• _TASK DETAILS_: Return the listing below in full, exactly.

BEGIN

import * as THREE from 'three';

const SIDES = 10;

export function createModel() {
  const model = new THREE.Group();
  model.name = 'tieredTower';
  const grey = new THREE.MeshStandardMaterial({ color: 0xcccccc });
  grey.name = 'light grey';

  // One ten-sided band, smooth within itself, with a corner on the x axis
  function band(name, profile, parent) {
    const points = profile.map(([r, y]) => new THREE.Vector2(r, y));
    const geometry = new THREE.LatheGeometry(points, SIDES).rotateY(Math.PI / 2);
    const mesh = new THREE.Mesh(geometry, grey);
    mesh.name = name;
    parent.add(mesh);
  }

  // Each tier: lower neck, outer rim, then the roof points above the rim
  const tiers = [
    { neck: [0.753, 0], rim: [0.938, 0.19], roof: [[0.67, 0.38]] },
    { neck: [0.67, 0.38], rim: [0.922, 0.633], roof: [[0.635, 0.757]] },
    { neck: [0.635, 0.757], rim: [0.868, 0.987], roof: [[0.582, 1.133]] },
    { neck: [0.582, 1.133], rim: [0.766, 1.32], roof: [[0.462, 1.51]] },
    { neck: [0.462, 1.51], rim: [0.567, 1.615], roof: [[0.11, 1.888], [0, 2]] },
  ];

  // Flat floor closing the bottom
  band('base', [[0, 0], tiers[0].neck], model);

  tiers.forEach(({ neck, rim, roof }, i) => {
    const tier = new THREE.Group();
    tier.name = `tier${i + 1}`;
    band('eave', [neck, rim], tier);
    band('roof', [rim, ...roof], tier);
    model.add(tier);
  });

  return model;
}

END

• _SOLUTION TO THIS TASK_:
import * as THREE from 'three';

const SIDES = 10;

export function createModel() {
  const model = new THREE.Group();
  model.name = 'tieredTower';
  const grey = new THREE.MeshStandardMaterial({ color: 0xcccccc });
  grey.name = 'light grey';

  // One ten-sided band, smooth within itself, with a corner on the x axis
  function band(name, profile, parent) {
    const points = profile.map(([r, y]) => new THREE.Vector2(r, y));
    const geometry = new THREE.LatheGeometry(points, SIDES).rotateY(Math.PI / 2);
    const mesh = new THREE.Mesh(geometry, grey);
    mesh.name = name;
    parent.add(mesh);
  }

  // Each tier: lower neck, outer rim, then the roof points above the rim
  const tiers = [
    { neck: [0.753, 0], rim: [0.938, 0.19], roof: [[0.67, 0.38]] },
    { neck: [0.67, 0.38], rim: [0.922, 0.633], roof: [[0.635, 0.757]] },
    { neck: [0.635, 0.757], rim: [0.868, 0.987], roof: [[0.582, 1.133]] },
    { neck: [0.582, 1.133], rim: [0.766, 1.32], roof: [[0.462, 1.51]] },
    { neck: [0.462, 1.51], rim: [0.567, 1.615], roof: [[0.11, 1.888], [0, 2]] },
  ];

  // Flat floor closing the bottom
  band('base', [[0, 0], tiers[0].neck], model);

  tiers.forEach(({ neck, rim, roof }, i) => {
    const tier = new THREE.Group();
    tier.name = `tier${i + 1}`;
    band('eave', [neck, rim], tier);
    band('roof', [rim, ...roof], tier);
    model.add(tier);
  });

  return model;
}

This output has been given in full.